Obviously, this isn’t a brand new watch. The Sarpaneva K3 Northern Star was introduced back at Baselworld 2011. Does that change anything about the appeal of this watch? Certainly not – no one ever complained about the 60-year-old Speedmaster, right? However, today’s version is rather different from the model introduced seven years ago. Certainly, the basics are here and all the signature elements that make this watch a true Sarpaneva have been included. But Stepan has added a twist to an already very twisty watch.
As is often the case with watches created by independent watchmakers, they have a true soul, they are the direct expression of the man/woman behind the brand. This means that most of the time it is a sort of “love or hate” situation. Stepan’s watches are exactly that. Even though they are far from the complexity of an MB&F or a Urwerk, his relatively simple watches are immediately recognisable – really, half a second is sufficient to know what you’re looking at across the room. As bold and infused with a unique DNA as they are, Sarpaneva’s watches deserve to be examined, considering the incredible amount of detail in their design.
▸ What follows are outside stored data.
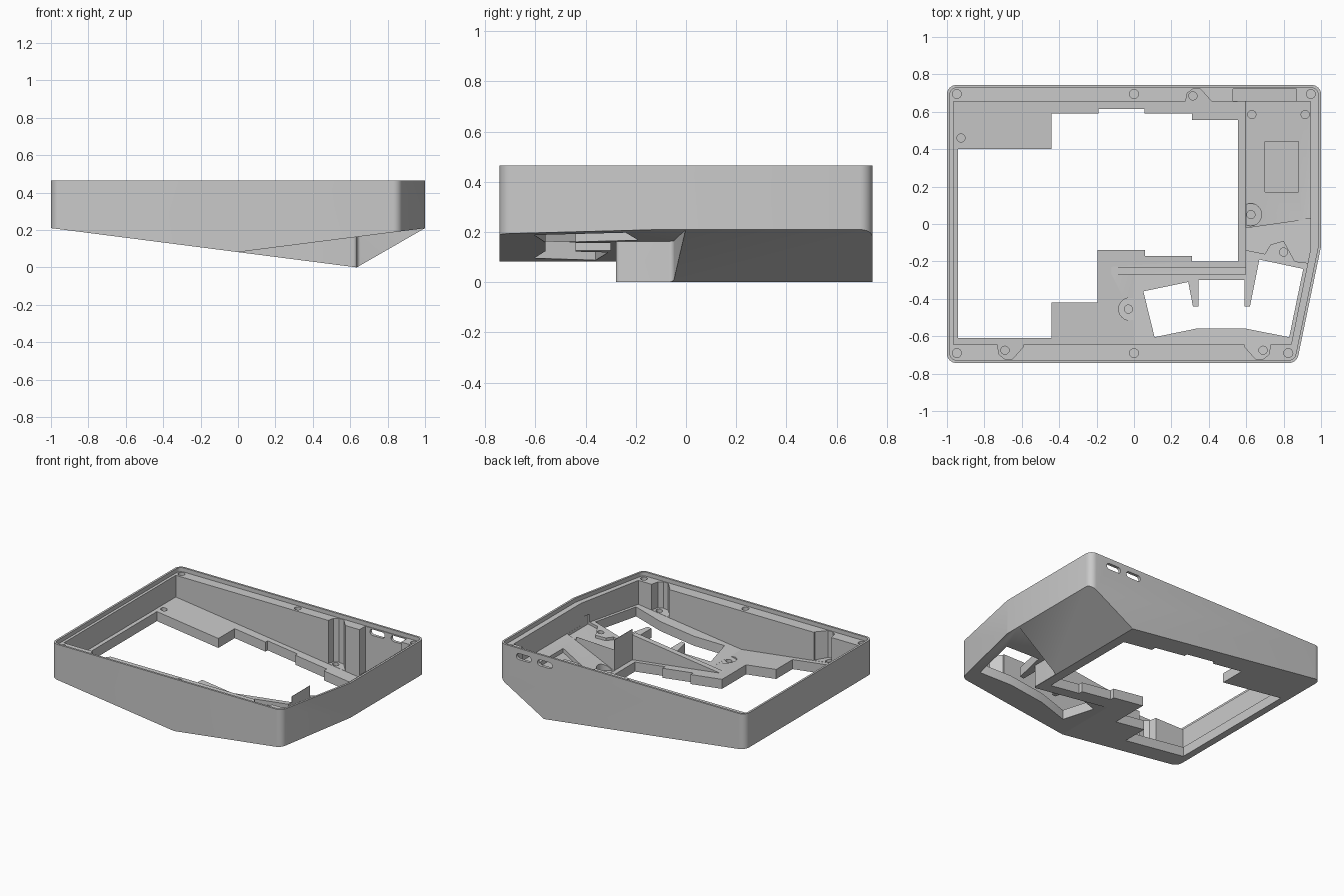
import bpy, bmesh, math
from mathutils import Vector

cube = bpy.data.objects.get("Cube")
if cube:
    bpy.data.objects.remove(cube, do_unlink=True)

TOP = 0.465   # rim height
T = 0.07      # floor thickness

grey = bpy.data.materials.new("plain_grey")
grey.use_nodes = True
grey.diffuse_color = (0.59, 0.59, 0.59, 1)
grey.node_tree.nodes["Principled BSDF"].inputs["Base Color"].default_value = (0.59, 0.59, 0.59, 1)


# Underside planes: long left slope, steep right slope, raised thumb area
def main(x, y):
    return 0.0816 - 0.1285 * x


def side(x, y):
    return 0.575 * (x - 0.635)


def thumb(x, y):
    return 0.0816 + 0.128 * x


def lift(plane, d):
    return lambda x, y: plane(x, y) + d


def rounded(points, radius, seg=8):
    """Round the corners of a polygon; radius is one value per corner."""
    out, n = [], len(points)
    for i, p in enumerate(points):
        p, r = Vector(p), radius[i]
        if r == 0:
            out.append(tuple(p))
            continue
        a = (Vector(points[i - 1]) - p).normalized()
        b = (Vector(points[(i + 1) % n]) - p).normalized()
        half = math.acos(max(-1, min(1, a.dot(b)))) / 2
        c = p + (a + b).normalized() * (r / math.sin(half))
        s = p + a * (r / math.tan(half)) - c
        e = p + b * (r / math.tan(half)) - c
        start = math.atan2(s.y, s.x)
        turn = (math.atan2(e.y, e.x) - start + math.pi) % (2 * math.pi) - math.pi
        for k in range(seg + 1):
            t = start + turn * k / seg
            out.append((c.x + r * math.cos(t), c.y + r * math.sin(t)))
    return out


def circle(x, y, r, n=24):
    return [(x + r * math.cos(2 * math.pi * k / n), y + r * math.sin(2 * math.pi * k / n))
            for k in range(n)]


def box(x0, x1, y0, y1):
    return [(x0, y0), (x1, y0), (x1, y1), (x0, y1)]


def prism(name, poly, low, high):
    """Vertical prism whose ends are heights or planes."""
    h = lambda f, p: f(*p) if callable(f) else f
    bm = bmesh.new()
    lo = [bm.verts.new((p[0], p[1], h(low, p))) for p in poly]
    hi = [bm.verts.new((p[0], p[1], h(high, p))) for p in poly]
    bm.faces.new(lo[::-1])
    bm.faces.new(hi)
    n = len(poly)
    for i in range(n):
        j = (i + 1) % n
        bm.faces.new((lo[i], lo[j], hi[j], hi[i]))
    bmesh.ops.recalc_face_normals(bm, faces=bm.faces)
    me = bpy.data.meshes.new(name)
    bm.to_mesh(me)
    bm.free()
    me.materials.append(grey)
    ob = bpy.data.objects.new(name, me)
    bpy.context.collection.objects.link(ob)
    return ob


# Case body
outline = [(-1, -0.743), (0.87, -0.743), (1, -0.12), (1, 0.743), (-1, 0.743)]
case = prism("case_shell", rounded(outline, [0.05, 0.05, 0, 0.05, 0.05]), -0.05, TOP)


def cut_with(tool):
    tool.hide_render = True
    bpy.context.view_layer.objects.active = case
    m = case.modifiers.new("cut", 'BOOLEAN')
    m.operation, m.solver, m.object = 'DIFFERENCE', 'EXACT', tool
    bpy.ops.object.modifier_apply(modifier=m.name)
    bpy.data.objects.remove(tool, do_unlink=True)


def cut(poly, low, high=0.8):
    cut_with(prism("cutter", poly, low, high))


# Underside slopes and the stepped thumb area
cut(box(-1.2, 0.635, -1, 1), -0.6, main)
cut(box(0.634, 1.2, -1, 1), -0.6, side)
cut(rounded([(0, -1), (1.2, -1), (1.2, 0.025), (0.637, -0.05), (0.637, -0.28), (0, -0.28)],
            [0, 0, 0, 0.02, 0.02, 0], 5), -0.5, thumb)

# Plate recess just inside the rim
inset = [(-0.985, -0.728), (0.858, -0.728), (0.985, -0.119), (0.985, 0.728), (-0.985, 0.728)]
cut(rounded(inset, [0.037, 0.037, 0, 0.037, 0.037]), TOP - 0.03)

# Main cavity, then the floor levels below it
cut([(-0.965, -0.645), (0.84, -0.645), (0.945, -0.13), (0.945, 0.655), (-0.965, 0.655)], 0.3)
cut([(-0.965, -0.645), (0.001, -0.645), (0.001, -0.27), (-0.12, -0.27), (-0.12, -0.23),
     (0.597, -0.23), (0.597, 0.655), (-0.965, 0.655)], lift(main, T), 0.35)
cut([(0.596, -0.02), (0.945, 0.03), (0.945, 0.655), (0.596, 0.655)], lift(side, T + 0.025), 0.36)
cut([(0, -0.645), (0.84, -0.645), (0.945, -0.13), (0.945, 0.031), (0.6, -0.019),
     (0.6, -0.27), (0, -0.27)], lift(thumb, T), 0.37)
# Rib between the main floor and the thumb floor
cut(box(-0.121, 0.601, -0.271, -0.229), lift(thumb, T + 0.03), 0.38)
# Lower shelf behind the thumb window
cut([(0.6, -0.02), (0.6, -0.14), (0.7, -0.16), (0.73, -0.11), (0.8, -0.09), (0.86, -0.2),
     (0.944, -0.21), (0.944, 0.03)], lift(thumb, T - 0.02), 0.33)

# Connector bay with two slots through the back wall
cut(box(0.53, 0.87, 0.6, 0.722), lift(side, 0.16))
cut(box(0.7, 0.88, 0.17, 0.44), lift(side, T - 0.005), 0.34)
for x in (0.80, 0.628):
    slot = rounded(box(x - 0.06, x + 0.06, -0.022, 0.022), [0.0215] * 4, 6)
    tool = prism("slot_cutter", slot, -0.85, -0.69)
    for v in tool.data.vertices:        # stand the slot upright
        px, py, pz = v.co
        v.co = (px, -pz, py + 0.405)
    cut_with(tool)

# Large stepped key window
cut([(-0.94, -0.61), (-0.44, -0.61), (-0.44, -0.42), (-0.195, -0.42), (-0.195, -0.14),
     (0.06, -0.14), (0.06, -0.17), (0.31, -0.17), (0.31, -0.2), (0.555, -0.2),
     (0.555, 0.555), (0.31, 0.555), (0.31, 0.59), (0.055, 0.59), (0.055, 0.615),
     (-0.19, 0.615), (-0.19, 0.59), (-0.44, 0.59), (-0.44, 0.4), (-0.94, 0.4)], -0.7, 0.41)

# Fan-shaped thumb window
cut([(0.11, -0.605), (0.33, -0.56), (0.6, -0.56), (0.83, -0.605), (0.905, -0.24),
     (0.67, -0.19), (0.62, -0.44), (0.59, -0.44), (0.59, -0.3), (0.345, -0.3),
     (0.345, -0.44), (0.315, -0.44), (0.29, -0.31), (0.05, -0.36)], -0.7, 0.42)

# Flared screw pockets in the front and back walls; e is the flare direction
for x, s, f, e in ((0.315, 1, main, 1), (-0.69, -1, main, 1), (0.69, -1, thumb, -1)):
    cut([(x - 0.05 * e, 0.6 * s), (x - 0.03 * e, 0.70 * s), (x, 0.722 * s),
         (x + 0.04 * e, 0.722 * s), (x + 0.10 * e, 0.655 * s), (x + 0.10 * e, 0.6 * s)],
        lift(f, T + 0.0015))

# Round pockets at the floor folds
cut(circle(-0.022, -0.455, 0.06), lift(thumb, T), 0.31)
cut(circle(0.622, 0.05, 0.06), lift(main, T), 0.32)

# Screw holes in the floor
for x, y, f in ((0.315, 0.685, main), (-0.69, -0.675, main), (0.69, -0.675, thumb),
                (-0.03, -0.455, thumb), (0.625, 0.05, main), (0.8, -0.15, thumb),
                (-0.925, 0.46, main), (0.63, 0.585, side), (0.915, 0.585, side)):
    cut(circle(x, y, 0.022, 16), lift(f, 0.03), lift(f, 0.2))

# Screw holes in the plate ledge
for x, y in ((-0.947, 0.695), (0, 0.695), (0.945, 0.695),
             (-0.947, -0.69), (0, -0.69), (0.825, -0.69)):
    cut(circle(x, y, 0.024, 16), TOP - 0.09)

# Smooth the rounded corners, keep hard edges
bpy.ops.object.select_all(action='DESELECT')
case.select_set(True)
bpy.context.view_layer.objects.active = case
bpy.ops.object.shade_smooth_by_angle(angle=math.radians(30))
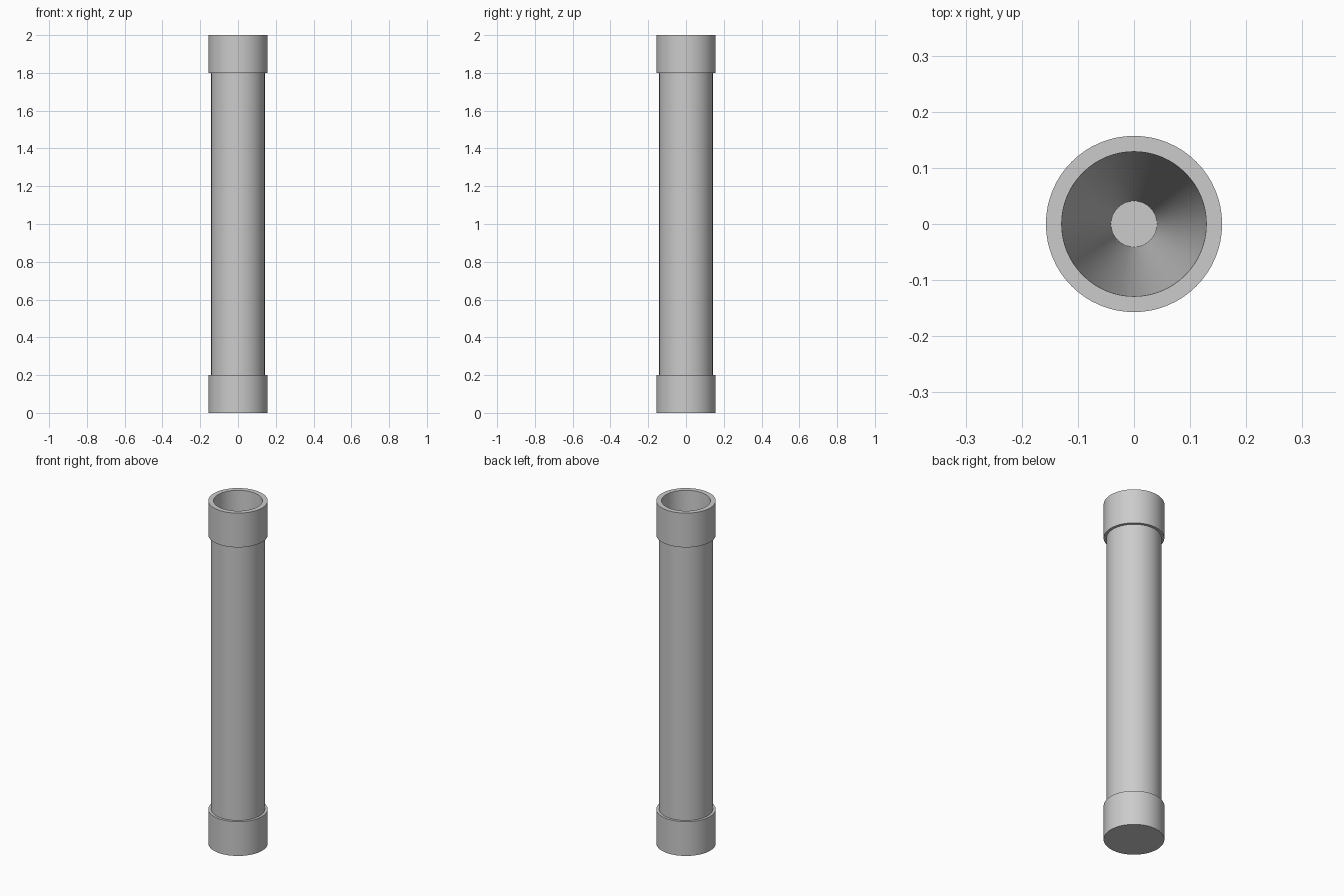
import bpy, bmesh, math

if "Cube" in bpy.data.objects:
    bpy.data.objects.remove(bpy.data.objects["Cube"])

SEGMENTS = 64

grey = bpy.data.materials.new("plain grey")
grey.diffuse_color = (0.6, 0.6, 0.6, 1.0)
grey.use_nodes = True
grey.node_tree.nodes["Principled BSDF"].inputs["Base Color"].default_value = grey.diffuse_color


def lathe(name, profile):
    """Spin an (r, z) profile around the z axis."""
    bm = bmesh.new()
    verts = [bm.verts.new((r, 0, z)) for r, z in profile]
    edges = [bm.edges.new(pair) for pair in zip(verts, verts[1:])]
    bmesh.ops.spin(bm, geom=verts + edges, cent=(0, 0, 0), axis=(0, 0, 1),
                   angle=math.tau, steps=SEGMENTS, use_duplicate=False)
    bmesh.ops.remove_doubles(bm, verts=bm.verts, dist=1e-5)
    bmesh.ops.recalc_face_normals(bm, faces=bm.faces)
    mesh = bpy.data.meshes.new(name)
    bm.to_mesh(mesh)
    bm.free()
    mesh.materials.append(grey)
    obj = bpy.data.objects.new(name, mesh)
    bpy.context.collection.objects.link(obj)
    bpy.context.view_layer.objects.active = obj
    obj.select_set(True)
    bpy.ops.object.shade_smooth_by_angle(angle=math.radians(30))
    obj.select_set(False)
    return obj


# Tube with thick collars at both ends and a long tapering bore
lathe("collared_tube", [
    (0, 0), (0.157, 0), (0.157, 0.2),          # closed base and lower collar
    (0.142, 0.2), (0.142, 1.8),                # shaft
    (0.157, 1.8), (0.157, 2.0),                # upper collar
    (0.129, 2.0), (0.041, 0.2), (0, 0.2),      # rim, tapered bore, bore floor
])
The Sarpaneva K3 Northern Stars has seen multiple iterations: blue dial, DLC-coated, white gold, monochromatic or even paved with diamonds. Needless to say, custom-made is part of the appeal of these independent watchmakers. However, the base has always been the same: a 42mm “Korona” case, a highly modified Soprod movement and an opened dial revealing a double moon complication. This is why the watch we have today feels like a brand new model.
The base is the Korona case. Here it is made of steel (but most materials can be considered), and measures 42mm in diameter. What feels unique is the design of the case: sharp, tormented, scalloped, combining sharp angles and smooth curves, with recesses and protruding parts… In short, the Korona case is special, different, immediately recognisable and, surprisingly easy on the wrist. It’s only when you observe it closely that it reveals its complexity. Otherwise, it remains relatively discreet and thin. Furthermore, the lugs are short and curved making it a possible daily-beater watch – ask Frank about it, he can testify.
While we all know that creating an in-house movement is sort of a must for independent watchmakers, Sarpaneva relies on a well-known Soprod ébauche for most of his creations – even though in a few months he will have a watch with its first in-house developed movement. This allows him to offer unique pieces at a price that is still (almost) accessible and to focus instead on what we all love about his watches: the moon phase complication.
Together with the stylised moon face (which is actually Stepan’s favourite facial expression), the moon complication is a signature element of most of his watches. The K3 Northern Stars started its life with a module on top displaying two moon faces, with the current age of the moon being displayed in a floating ring at 6 o’clock. These moons were applied on a large disc covering the entire surface of the dial, itself punctuated with stars. On the periphery of the dial was an openworked chapter ring indicating the hours.
While technically identical, the new Sarpaneva K3 Northern Stars Guilloché (which exists in various versions, with several motifs or colours, or even with an enamel plate) features a full dial with a nice guilloché pattern concealing the double-moon complication, which is only revealed through the aperture at 6 o’clock; this, to me, drastically changes the watch (whether for better or worse, you’ll decide). The model we were able to test featured a very surprising yet pleasant colour, which has been named “old rose” by Frank. Not the most usual colour in watchmaking, but combined with the steel case, the chapter ring and the blue accents, it works really well. And after all, if you are in the market for acquiring a Sarpaneva one day, you’re certainly not shy.
The dial is, as always with Sarpaneva’s watches, superbly executed – detailed, precise and reveals a great depth. The guilloché plate is manufactured by Comblémine, a company owned by Kari Voutilainen. The hands, showing Sarpaneva’s signature two-tone decoration, are also a pleasure to contemplate.
The back (the photo above shows another version, as the watch we had wasn’t entirely finished) shows Stepan’s super-detailed steel skeletonised rotor and moon face. Underneath is the out-sourced Soprod A10 (basically an ETA clone), which has been entirely decorated with perlage on the plate and bridges. Specifications are standard, with a 4Hz frequency and a 42h power reserve – but that’s clearly not the reason why you should consider a Sarpaneva or not.
The Sarpaneva K3 Northern Stars with this original guilloché dial is truly appealing. If the model itself is one of Stepan’s classics, it feels new to me and totally different. Since each model is unique, it is hard to give an exact price – but consider around EUR 20,000.